## Stored data:
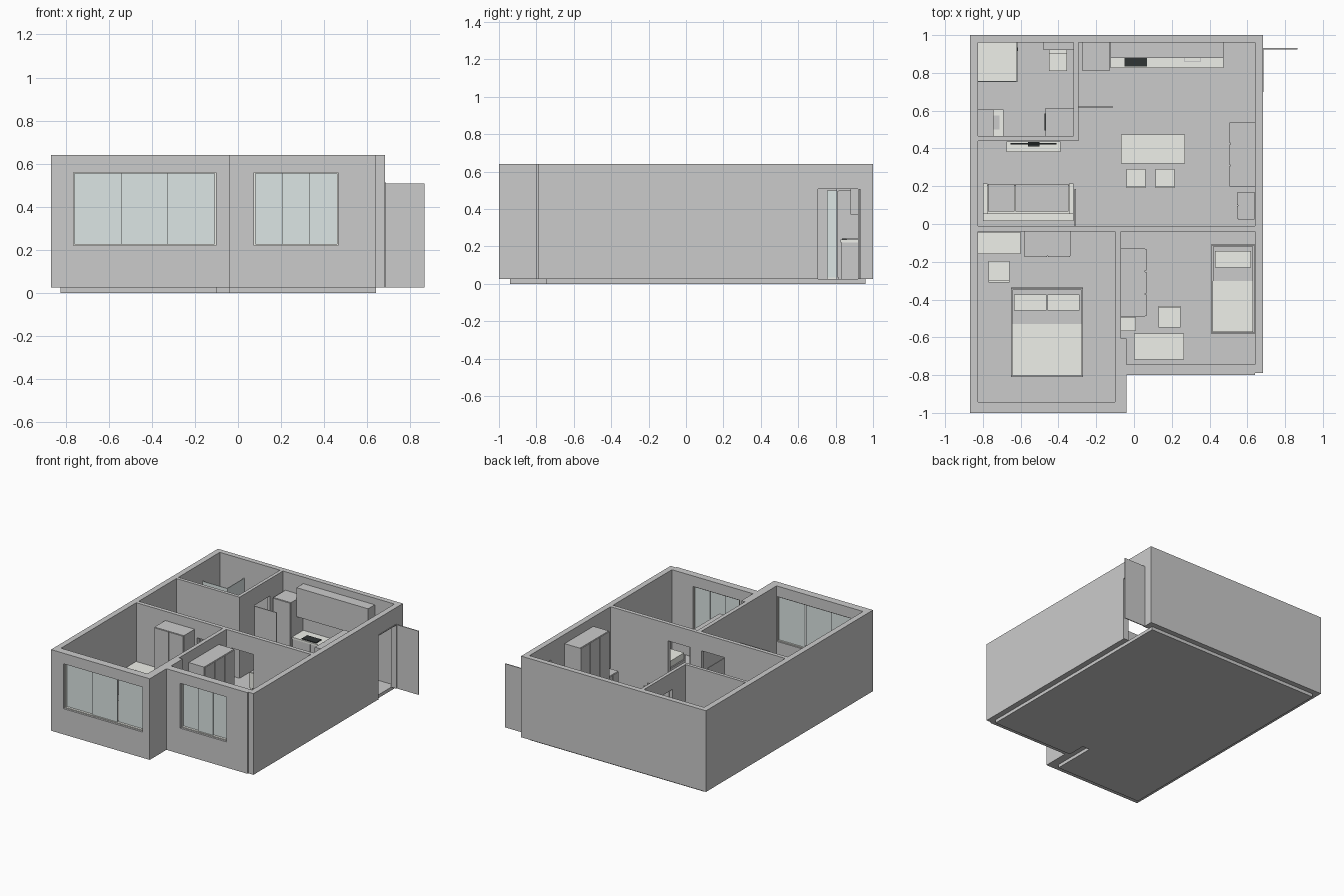
import bpy, bmesh

if "Cube" in bpy.data.objects:
    bpy.data.objects.remove(bpy.data.objects["Cube"])

FL = 0.025   # floor level
TOP = 0.64   # wall top


def material(name, col):
    m = bpy.data.materials.new(name)
    m.diffuse_color = (*col, 1)
    m.use_nodes = True
    m.node_tree.nodes["Principled BSDF"].inputs["Base Color"].default_value = m.diffuse_color
    return m


LIGHT = material("light", (0.86, 0.87, 0.82))
GLASS = material("glass", (0.72, 0.79, 0.78))
PANEL = material("panel", (0.62, 0.64, 0.63))
DARK = material("dark", (0.03, 0.035, 0.035))


def finish(name, bm, mat=None):
    bmesh.ops.recalc_face_normals(bm, faces=bm.faces)
    me = bpy.data.meshes.new(name)
    bm.to_mesh(me)
    bm.free()
    ob = bpy.data.objects.new(name, me)
    bpy.context.collection.objects.link(ob)
    if mat:
        me.materials.append(mat)
    return ob


def prism(name, pts, z0, z1, mat=None):
    bm = bmesh.new()
    f = bm.faces.new([bm.verts.new((x, y, z0)) for x, y in pts])
    r = bmesh.ops.extrude_face_region(bm, geom=[f])
    for v in r["geom"]:
        if isinstance(v, bmesh.types.BMVert):
            v.co.z = z1
    return finish(name, bm, mat)


def boxes(name, specs, mat=None):
    """One object out of boxes given as (x0, x1, y0, y1, z0, z1)."""
    bm = bmesh.new()
    for x0, x1, y0, y1, z0, z1 in specs:
        for v in bmesh.ops.create_cube(bm, size=1)["verts"]:
            v.co.x = x0 if v.co.x < 0 else x1
            v.co.y = y0 if v.co.y < 0 else y1
            v.co.z = z0 if v.co.z < 0 else z1
    return finish(name, bm, mat)


def box(name, x0, x1, y0, y1, z0, z1, mat=None):
    return boxes(name, [(x0, x1, y0, y1, z0, z1)], mat)


def cut(target, cutter):
    m = target.modifiers.new("cut", "BOOLEAN")
    m.operation, m.solver, m.object = "DIFFERENCE", "EXACT", cutter
    bpy.context.view_layer.objects.active = target
    bpy.ops.object.modifier_apply(modifier=m.name)
    bpy.data.objects.remove(cutter, do_unlink=True)


# Floor slab
prism("floor", [(-.825, -.942), (-.1, -.942), (-.1, -.605), (-.04, -.605), (-.04, -.745),
                (.64, -.745), (.64, .96), (-.825, .96)], 0, FL)

# Walls: outline minus rooms and openings
walls = prism("walls", [(-.868, -1), (-.04, -1), (-.04, -.8), (.64, -.8), (.64, -.79),
                        (.683, -.79), (.683, 1), (-.868, 1)], FL, TOP)
rooms = [
    [(-.825, .465), (-.32, .465), (-.32, .96), (-.825, .96)],
    [(-.825, -.01), (.64, -.01), (.64, .96), (-.295, .96), (-.295, .44), (-.825, .44)],
    [(-.825, -.942), (-.1, -.942), (-.1, -.04), (-.825, -.04)],
    [(-.04, -.745), (.64, -.745), (.64, -.04), (-.07, -.04), (-.07, -.605), (-.04, -.605)],
]
for r in rooms:
    cut(walls, prism("room_cutter", r, -.1, .8))
WIN = [("wide_window", -.765, -.102, -1, -.942), ("narrow_window", .075, .465, -.8, -.745)]
openings = [(.63, .7, .7, .925, -.1, .515), (-.315, -.125, -.05, 0, -.1, .51),
            (-.03, .16, -.05, 0, -.1, .51), (-.33, -.285, .62, .805, -.1, .51)]
openings += [(x0, x1, y0 - .02, y1 + .02, .22, .56) for _, x0, x1, y0, y1 in WIN]
for o in openings:
    cut(walls, box("opening_cutter", *o))

# Windows: frame and three staggered sliding panes
for name, x0, x1, y0, y1 in WIN:
    t, ya, yb = .006, y0 + .015, y1 - .008
    boxes(name + "_frame", [(x0, x1, ya, yb, .22, .22 + t), (x0, x1, ya, yb, .56 - t, .56),
                            (x0, x0 + t, ya, yb, .22 + t, .56 - t),
                            (x1 - t, x1, ya, yb, .22 + t, .56 - t)], LIGHT)
    w = (x1 - x0 - 2 * t) / 3
    for i in range(3):
        y = ya + (.008 if i % 2 else .018)
        a = x0 + t + i * w
        box(f"{name}_pane_{i + 1}", a, a + w, y, y + .006, .22 + t, .56 - t, GLASS)

# Door leaves, all standing open, and the entrance frame
box("entrance_door", .683, .865, .925, .932, FL, .508, PANEL)
boxes("entrance_frame", [(.64, .686, .7, .705, FL, .515), (.64, .686, .92, .925, FL, .515),
                         (.64, .686, .705, .92, .508, .515)], PANEL)
box("bedroom_door", -.315, -.308, -.01, .185, FL, .505, PANEL)
box("bathroom_door", -.295, -.11, .616, .623, FL, .505, PANEL)


def cabinet(name, x0, x1, y0, y1, h, axis, side, n=2, mat=PANEL):
    """Body with n door fronts on one face."""
    t, g = .006, .003
    parts = []
    if axis == "y":
        body = (x0, x1, y0 + t, y1, FL, h) if side < 0 else (x0, x1, y0, y1 - t, FL, h)
        f0 = y0 if side < 0 else y1 - t
        w = (x1 - x0) / n
        parts = [(x0 + i * w + g, x0 + (i + 1) * w - g, f0, f0 + t, FL + .01, h - g) for i in range(n)]
    else:
        body = (x0 + t, x1, y0, y1, FL, h) if side < 0 else (x0, x1 - t, y0, y1, FL, h)
        f0 = x0 if side < 0 else x1 - t
        w = (y1 - y0) / n
        parts = [(f0, f0 + t, y0 + i * w + g, y0 + (i + 1) * w - g, FL + .01, h - g) for i in range(n)]
    boxes(name, [body] + parts, mat)


def table(name, x0, x1, y0, y1, h=.195, mat=LIGHT):
    l = .014
    legs = [(x, x + l, y, y + l, FL, h - .012) for x in (x0 + .006, x1 - .02) for y in (y0 + .006, y1 - .02)]
    boxes(name, [(x0, x1, y0, y1, h - .012, h)] + legs, mat)


def chair(name, x0, x1, y0, y1, back):
    table(name + "_seat", x0, x1, y0, y1, .13)
    yb = y0 if back < 0 else y1 - .01
    box(name + "_back", x0, x1, yb, yb + .01, .13, .235, LIGHT)


# Kitchen
cabinet("fridge", -.275, -.127, .81, .96, .5, "y", -1, 1)
boxes("base_cabinets", [(-.125 + i * .15, .022 + i * .15, .832, .96, FL, .222) for i in range(4)], PANEL)
counter = box("worktop", -.125, .475, .825, .96, .222, .236, LIGHT)
boxes("wall_cabinets", [(-.125 + i * .15, .025 + i * .15, .88, .96, .37, .59) for i in range(4)], PANEL)
box("cooktop", -.05, .07, .835, .9, .236, .242, DARK)
boxes("kitchen_sink", [(.265, .355, .857, .862, .236, .242), (.265, .355, .925, .93, .236, .242),
                       (.265, .27, .862, .925, .236, .242), (.35, .355, .862, .925, .236, .242)], PANEL)

# Dining and hall
table("dining_table", -.07, .27, .32, .475)
chair("dining_chair_1", -.04, .06, .19, .29, -1)
chair("dining_chair_2", .115, .215, .19, .29, -1)
cabinet("hall_closet", .505, .64, .195, .54, .57, "x", -1, 3)
cabinet("shoe_cabinet", .545, .637, .025, .17, .19, "x", -1)

# Living room
boxes("sofa_frame", [(-.8, -.32, .015, .055, FL, .215), (-.8, -.775, .055, .215, FL, .16),
                     (-.345, -.32, .055, .215, FL, .16), (-.775, -.345, .055, .205, FL + .01, .08)], LIGHT)
boxes("sofa_cushions", [(-.773, -.632, .065, .212, .08, .125), (-.628, -.347, .065, .212, .08, .125)], PANEL)
box("media_stand", -.675, -.39, .38, .438, FL, .13, LIGHT)
boxes("television", [(-.655, -.41, .42, .429, .145, .29), (-.56, -.5, .41, .435, .13, .145)], DARK)

# Bathroom
box("shower_tray", -.825, -.617, .753, .96, FL, .035, LIGHT)
boxes("shower_screen", [(-.622, -.617, .753, .96, .035, .5), (-.825, -.622, .753, .758, .035, .5)], GLASS)
box("shower_handle", -.617, -.613, .915, .935, .22, .26, DARK)
boxes("toilet", [(-.445, -.36, .86, .92, FL, .09), (-.45, -.355, .81, .92, .09, .125),
                 (-.45, -.355, .9, .92, .125, .2)], LIGHT)
box("toilet_ledge", -.48, -.32, .92, .96, FL, .27, PANEL)
box("vanity", -.825, -.69, .465, .605, FL, .21, LIGHT)
box("vanity_basin", -.745, -.713, .5, .575, .21, .216, PANEL)
box("mirror_cabinet", -.825, -.745, .465, .605, .33, .48, PANEL)
box("washing_machine", -.468, -.32, .465, .613, FL, .22, PANEL)
box("washer_door", -.473, -.468, .495, .585, .07, .16, DARK)


def bed(name, x0, x1, y0, y1, pillows):
    ym = y0 + .55 * (y1 - y0)
    boxes(name + "_frame", [(x0, x1, y0, y1, .04, .085), (x0, x1, y1 - .01, y1, .085, .22),
                            (x0, x1, y0, y0 + .008, .085, .12)]
          + [(x, x + .02, y, y + .02, FL, .04) for x in (x0, x1 - .02) for y in (y0, y1 - .02)], PANEL)
    box(name + "_mattress", x0 + .008, x1 - .008, y0 + .01, y1 - .012, .085, .13, PANEL)
    box(name + "_blanket", x0 + .006, x1 - .006, y0 + .009, y0 + .28, .095, .136, LIGHT)
    w = (x1 - x0 - .03) / pillows
    boxes(name + "_pillows", [(x0 + .018 + i * w, x0 + .012 + (i + 1) * w, y1 - .122, y1 - .037, .13, .155)
                              for i in range(pillows)], LIGHT)


# Large bedroom
bed("double_bed", -.652, -.27, -.81, -.335, 2)
cabinet("wardrobe", -.582, -.335, -.175, -.04, .57, "y", -1)
table("dressing_table", -.825, -.6, -.16, -.042)
chair("dressing_chair", -.77, -.66, -.31, -.197, -1)

# Small bedroom
bed("single_bed", .41, .637, -.582, -.107, 1)
cabinet("small_wardrobe", -.07, .065, -.49, -.13, .56, "x", 1, 3)
cabinet("nightstand", -.07, .01, -.567, -.493, .13, "x", 1, 1, LIGHT)
table("desk", 0, .265, -.717, -.58)
chair("desk_chair", .13, .245, -.547, -.433, 1)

## Directions:
A word-for-word copy of the lines above from the one with "a = x0 + t + i * w" through the one with "(.64, .686, .705, .92, .508, .515)], PANEL)", inclusive, is the only output wanted.

## Task result:
        a = x0 + t + i * w
        box(f"{name}_pane_{i + 1}", a, a + w, y, y + .006, .22 + t, .56 - t, GLASS)

# Door leaves, all standing open, and the entrance frame
box("entrance_door", .683, .865, .925, .932, FL, .508, PANEL)
boxes("entrance_frame", [(.64, .686, .7, .705, FL, .515), (.64, .686, .92, .925, FL, .515),
                         (.64, .686, .705, .92, .508, .515)], PANEL)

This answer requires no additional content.